━━ DATA TO PROCESS

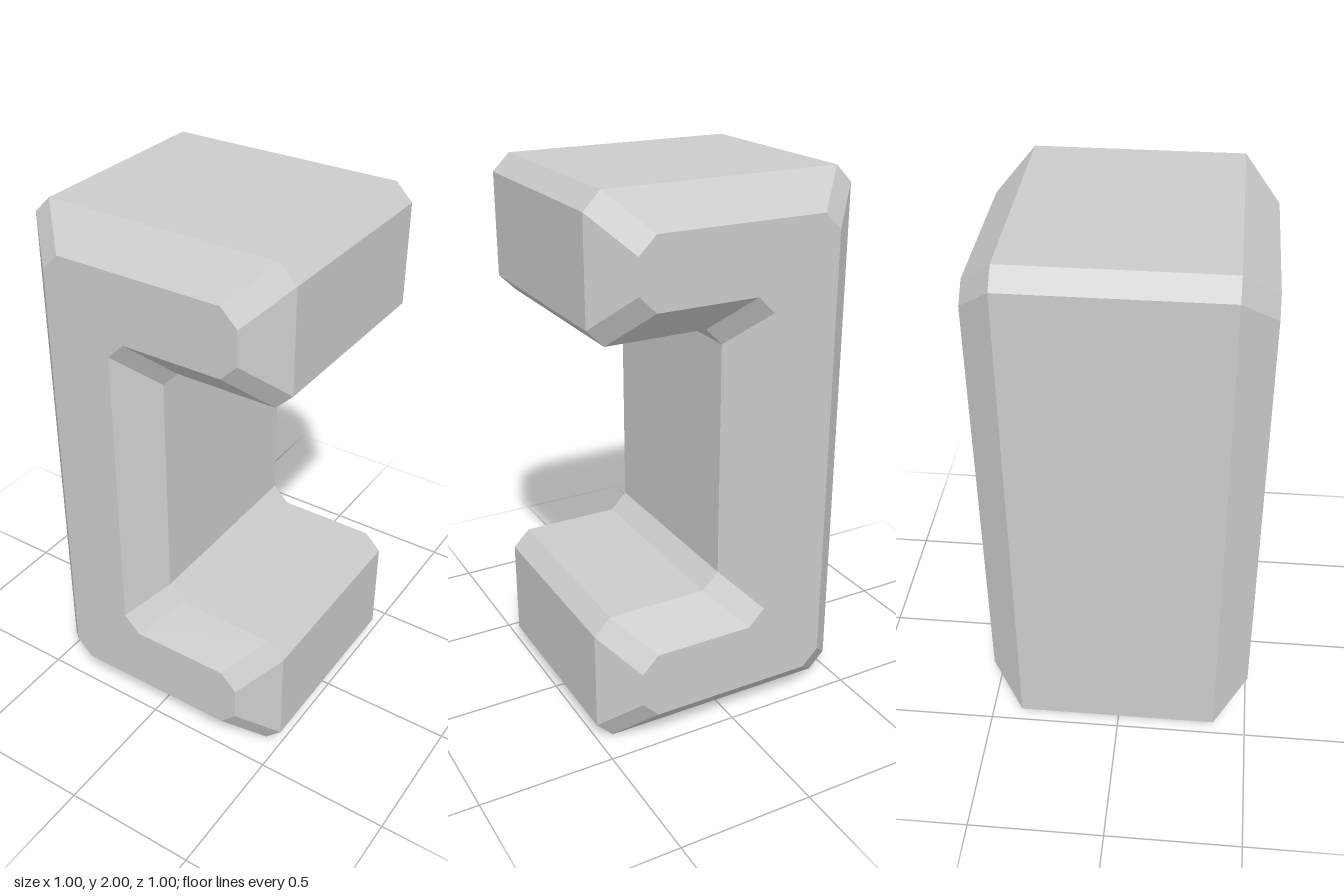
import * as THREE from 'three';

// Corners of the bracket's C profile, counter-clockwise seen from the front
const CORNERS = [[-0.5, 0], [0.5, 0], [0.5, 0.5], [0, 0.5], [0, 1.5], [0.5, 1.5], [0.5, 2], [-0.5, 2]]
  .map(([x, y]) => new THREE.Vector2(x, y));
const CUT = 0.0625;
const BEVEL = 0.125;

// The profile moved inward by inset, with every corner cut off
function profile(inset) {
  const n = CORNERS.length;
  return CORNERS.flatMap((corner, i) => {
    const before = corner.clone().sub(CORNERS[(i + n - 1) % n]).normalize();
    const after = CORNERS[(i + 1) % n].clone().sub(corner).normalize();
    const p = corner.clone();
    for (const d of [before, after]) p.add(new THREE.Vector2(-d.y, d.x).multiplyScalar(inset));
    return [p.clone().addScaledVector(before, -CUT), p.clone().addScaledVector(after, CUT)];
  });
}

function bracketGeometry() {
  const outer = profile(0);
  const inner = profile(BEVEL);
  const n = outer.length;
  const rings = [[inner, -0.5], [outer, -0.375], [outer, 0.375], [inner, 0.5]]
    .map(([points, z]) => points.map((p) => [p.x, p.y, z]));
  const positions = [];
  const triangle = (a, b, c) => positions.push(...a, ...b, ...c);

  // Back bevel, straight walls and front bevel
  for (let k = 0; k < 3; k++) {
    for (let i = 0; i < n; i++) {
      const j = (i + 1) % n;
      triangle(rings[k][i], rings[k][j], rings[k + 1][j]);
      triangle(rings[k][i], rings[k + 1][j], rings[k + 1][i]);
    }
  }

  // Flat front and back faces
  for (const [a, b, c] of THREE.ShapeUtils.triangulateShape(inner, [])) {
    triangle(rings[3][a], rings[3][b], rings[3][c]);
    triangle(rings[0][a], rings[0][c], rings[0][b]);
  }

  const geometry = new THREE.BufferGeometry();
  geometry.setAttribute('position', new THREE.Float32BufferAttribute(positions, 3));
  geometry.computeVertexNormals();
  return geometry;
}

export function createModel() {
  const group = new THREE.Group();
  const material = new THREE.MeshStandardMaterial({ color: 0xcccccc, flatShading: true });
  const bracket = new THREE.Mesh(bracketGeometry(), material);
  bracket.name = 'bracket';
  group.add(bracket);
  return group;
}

━━━━
━━ DATA TO PROCESS

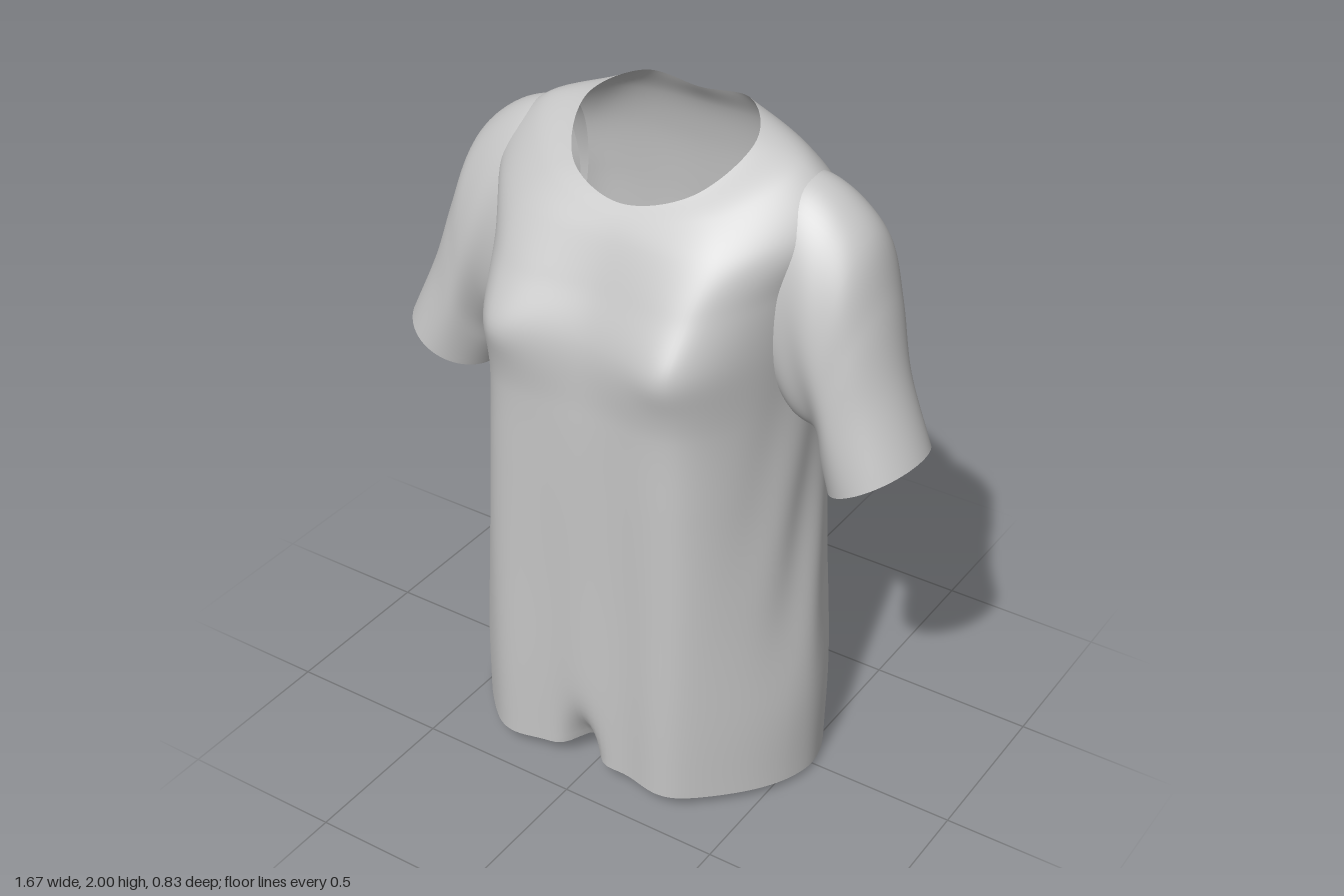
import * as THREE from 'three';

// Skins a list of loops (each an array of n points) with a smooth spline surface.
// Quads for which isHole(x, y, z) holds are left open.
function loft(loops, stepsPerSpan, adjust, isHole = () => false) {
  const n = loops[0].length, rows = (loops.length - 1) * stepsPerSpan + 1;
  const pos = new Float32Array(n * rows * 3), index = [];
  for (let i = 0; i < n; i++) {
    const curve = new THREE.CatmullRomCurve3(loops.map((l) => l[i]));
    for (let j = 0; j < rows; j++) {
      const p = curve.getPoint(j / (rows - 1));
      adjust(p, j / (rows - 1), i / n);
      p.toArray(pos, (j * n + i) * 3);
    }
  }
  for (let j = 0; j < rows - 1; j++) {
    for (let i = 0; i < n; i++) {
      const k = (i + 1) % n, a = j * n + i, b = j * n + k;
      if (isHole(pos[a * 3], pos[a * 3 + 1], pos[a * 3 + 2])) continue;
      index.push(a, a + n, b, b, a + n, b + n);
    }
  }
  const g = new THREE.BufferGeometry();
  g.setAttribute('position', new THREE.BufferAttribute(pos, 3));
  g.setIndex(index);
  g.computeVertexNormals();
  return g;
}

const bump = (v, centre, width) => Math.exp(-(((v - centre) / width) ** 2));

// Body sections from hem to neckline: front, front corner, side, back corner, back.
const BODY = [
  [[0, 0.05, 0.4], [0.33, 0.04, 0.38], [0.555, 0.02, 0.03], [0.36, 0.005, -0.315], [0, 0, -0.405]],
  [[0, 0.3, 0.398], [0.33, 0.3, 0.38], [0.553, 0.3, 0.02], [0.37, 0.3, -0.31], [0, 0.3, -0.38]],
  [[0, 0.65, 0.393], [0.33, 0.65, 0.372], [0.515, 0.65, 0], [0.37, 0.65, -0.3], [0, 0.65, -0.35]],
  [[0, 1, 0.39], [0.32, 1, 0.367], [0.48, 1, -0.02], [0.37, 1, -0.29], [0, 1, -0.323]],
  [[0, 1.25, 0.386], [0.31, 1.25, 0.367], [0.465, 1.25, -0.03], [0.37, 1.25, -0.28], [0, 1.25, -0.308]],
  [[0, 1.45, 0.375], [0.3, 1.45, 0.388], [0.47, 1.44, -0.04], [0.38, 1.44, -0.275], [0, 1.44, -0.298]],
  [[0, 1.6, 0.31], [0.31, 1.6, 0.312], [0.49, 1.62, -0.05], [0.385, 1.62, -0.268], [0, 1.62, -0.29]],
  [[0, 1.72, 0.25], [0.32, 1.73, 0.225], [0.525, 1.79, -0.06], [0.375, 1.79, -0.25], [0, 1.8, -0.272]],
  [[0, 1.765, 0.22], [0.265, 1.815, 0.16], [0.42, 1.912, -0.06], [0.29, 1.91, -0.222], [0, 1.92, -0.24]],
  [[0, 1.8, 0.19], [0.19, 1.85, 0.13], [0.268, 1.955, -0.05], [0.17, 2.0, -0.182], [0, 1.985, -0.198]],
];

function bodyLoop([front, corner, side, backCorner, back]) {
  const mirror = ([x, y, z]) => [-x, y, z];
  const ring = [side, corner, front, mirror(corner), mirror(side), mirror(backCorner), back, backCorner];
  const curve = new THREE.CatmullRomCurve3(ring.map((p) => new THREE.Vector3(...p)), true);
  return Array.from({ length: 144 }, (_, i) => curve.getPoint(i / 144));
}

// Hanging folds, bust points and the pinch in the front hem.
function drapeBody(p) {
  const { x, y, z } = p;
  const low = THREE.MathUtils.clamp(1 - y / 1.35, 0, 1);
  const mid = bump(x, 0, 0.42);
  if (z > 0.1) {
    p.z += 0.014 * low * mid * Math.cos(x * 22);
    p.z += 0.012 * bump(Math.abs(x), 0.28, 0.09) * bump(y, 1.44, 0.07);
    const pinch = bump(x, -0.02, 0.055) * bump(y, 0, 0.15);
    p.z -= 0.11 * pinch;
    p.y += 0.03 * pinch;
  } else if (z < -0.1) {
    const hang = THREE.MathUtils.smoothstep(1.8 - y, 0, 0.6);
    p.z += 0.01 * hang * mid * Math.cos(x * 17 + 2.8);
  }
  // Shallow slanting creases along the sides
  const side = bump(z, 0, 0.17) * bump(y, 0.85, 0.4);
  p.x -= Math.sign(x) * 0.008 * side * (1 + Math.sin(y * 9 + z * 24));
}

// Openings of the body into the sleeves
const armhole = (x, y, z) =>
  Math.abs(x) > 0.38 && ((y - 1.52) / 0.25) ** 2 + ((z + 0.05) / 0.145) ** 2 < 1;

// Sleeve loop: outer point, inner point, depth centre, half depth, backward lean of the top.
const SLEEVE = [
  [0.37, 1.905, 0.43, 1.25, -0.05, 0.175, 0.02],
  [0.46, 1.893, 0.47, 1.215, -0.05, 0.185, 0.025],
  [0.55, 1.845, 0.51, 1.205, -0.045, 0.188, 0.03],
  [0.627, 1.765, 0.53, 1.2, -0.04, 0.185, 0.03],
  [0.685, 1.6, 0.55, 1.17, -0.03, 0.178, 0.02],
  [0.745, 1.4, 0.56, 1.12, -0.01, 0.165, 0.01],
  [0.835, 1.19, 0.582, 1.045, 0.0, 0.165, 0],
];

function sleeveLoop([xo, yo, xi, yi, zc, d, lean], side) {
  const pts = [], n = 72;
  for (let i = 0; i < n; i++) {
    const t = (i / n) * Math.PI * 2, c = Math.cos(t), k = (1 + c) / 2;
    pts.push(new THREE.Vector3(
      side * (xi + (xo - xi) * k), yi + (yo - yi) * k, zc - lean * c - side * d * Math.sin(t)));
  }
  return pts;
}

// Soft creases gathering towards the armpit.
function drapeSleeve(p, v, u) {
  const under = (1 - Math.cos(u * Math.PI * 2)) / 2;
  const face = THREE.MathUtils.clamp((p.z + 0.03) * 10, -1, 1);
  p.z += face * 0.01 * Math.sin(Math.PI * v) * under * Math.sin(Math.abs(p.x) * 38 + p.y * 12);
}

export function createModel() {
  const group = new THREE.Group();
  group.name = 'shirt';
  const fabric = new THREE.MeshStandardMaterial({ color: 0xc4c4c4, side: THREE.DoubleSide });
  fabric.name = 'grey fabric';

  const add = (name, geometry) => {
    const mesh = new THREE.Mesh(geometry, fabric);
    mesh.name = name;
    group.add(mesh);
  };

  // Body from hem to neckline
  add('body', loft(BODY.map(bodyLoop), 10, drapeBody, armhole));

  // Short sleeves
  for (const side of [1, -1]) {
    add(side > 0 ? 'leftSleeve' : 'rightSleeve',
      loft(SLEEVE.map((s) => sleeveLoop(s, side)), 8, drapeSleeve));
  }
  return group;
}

━━━━
━━ DATA TO PROCESS

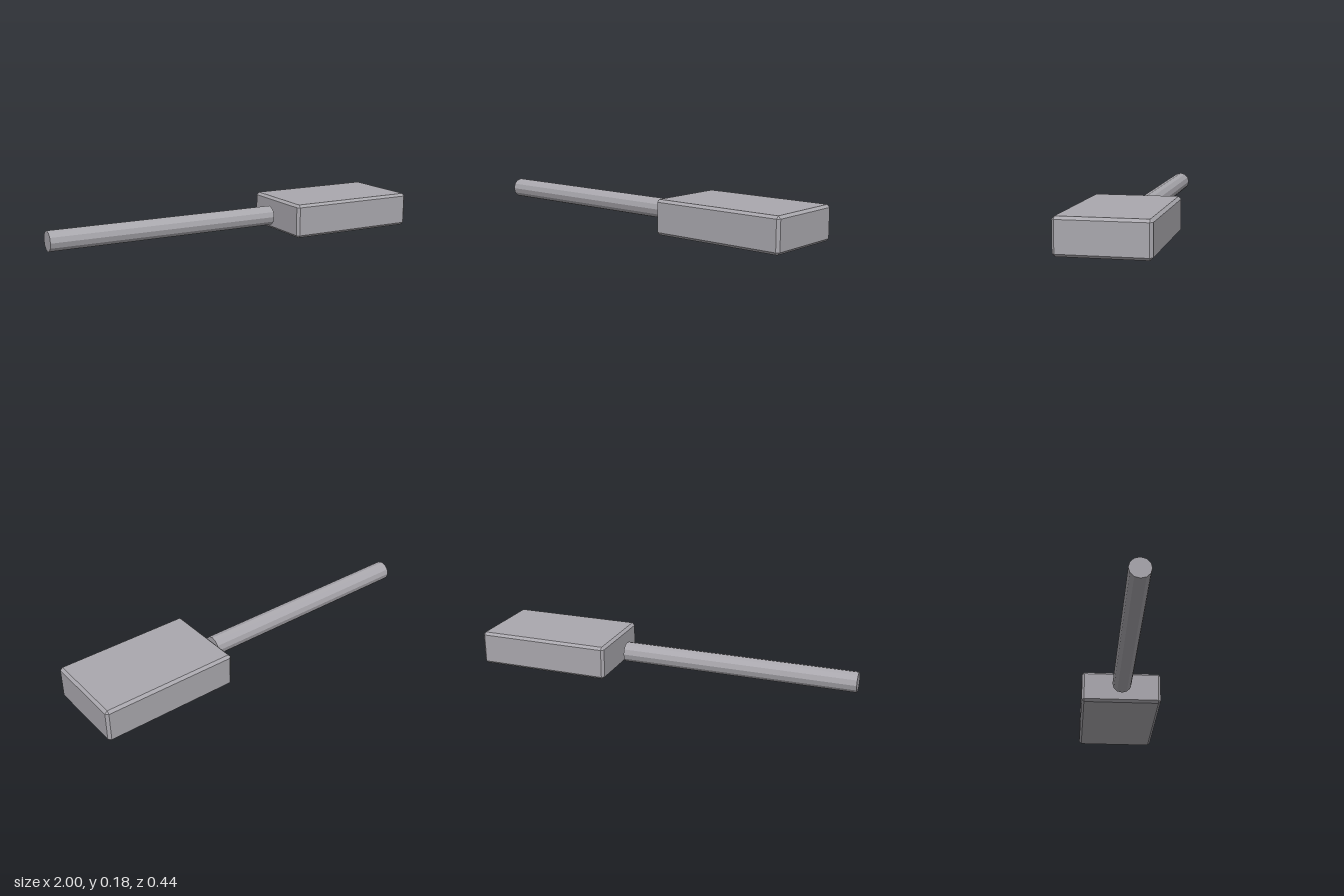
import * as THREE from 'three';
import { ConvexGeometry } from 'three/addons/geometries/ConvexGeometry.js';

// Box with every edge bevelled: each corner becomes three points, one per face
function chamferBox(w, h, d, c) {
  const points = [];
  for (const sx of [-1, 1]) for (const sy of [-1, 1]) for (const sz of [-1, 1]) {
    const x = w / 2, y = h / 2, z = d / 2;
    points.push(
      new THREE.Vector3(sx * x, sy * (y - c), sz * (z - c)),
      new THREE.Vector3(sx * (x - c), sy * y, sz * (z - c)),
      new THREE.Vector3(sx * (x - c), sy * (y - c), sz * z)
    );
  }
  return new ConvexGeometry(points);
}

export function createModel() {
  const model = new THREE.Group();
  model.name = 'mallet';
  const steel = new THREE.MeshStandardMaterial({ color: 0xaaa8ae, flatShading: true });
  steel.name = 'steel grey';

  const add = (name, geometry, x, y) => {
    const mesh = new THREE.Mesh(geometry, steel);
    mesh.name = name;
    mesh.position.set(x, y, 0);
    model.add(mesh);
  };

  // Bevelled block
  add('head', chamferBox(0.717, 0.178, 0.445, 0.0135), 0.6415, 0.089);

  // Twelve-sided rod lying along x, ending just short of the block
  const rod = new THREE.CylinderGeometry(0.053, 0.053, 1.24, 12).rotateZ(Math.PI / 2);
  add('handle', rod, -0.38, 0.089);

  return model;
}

━━━━

**EXERCISE GOAL**:
Scan the records above. Return every line with "points" in it.

**SOLUTION TO THE EXERCISE**:
    .map(([points, z]) => points.map((p) => [p.x, p.y, z]));
// Skins a list of loops (each an array of n points) with a smooth spline surface.
// Hanging folds, bust points and the pinch in the front hem.
// Box with every edge bevelled: each corner becomes three points, one per face
  const points = [];
    points.push(
  return new ConvexGeometry(points);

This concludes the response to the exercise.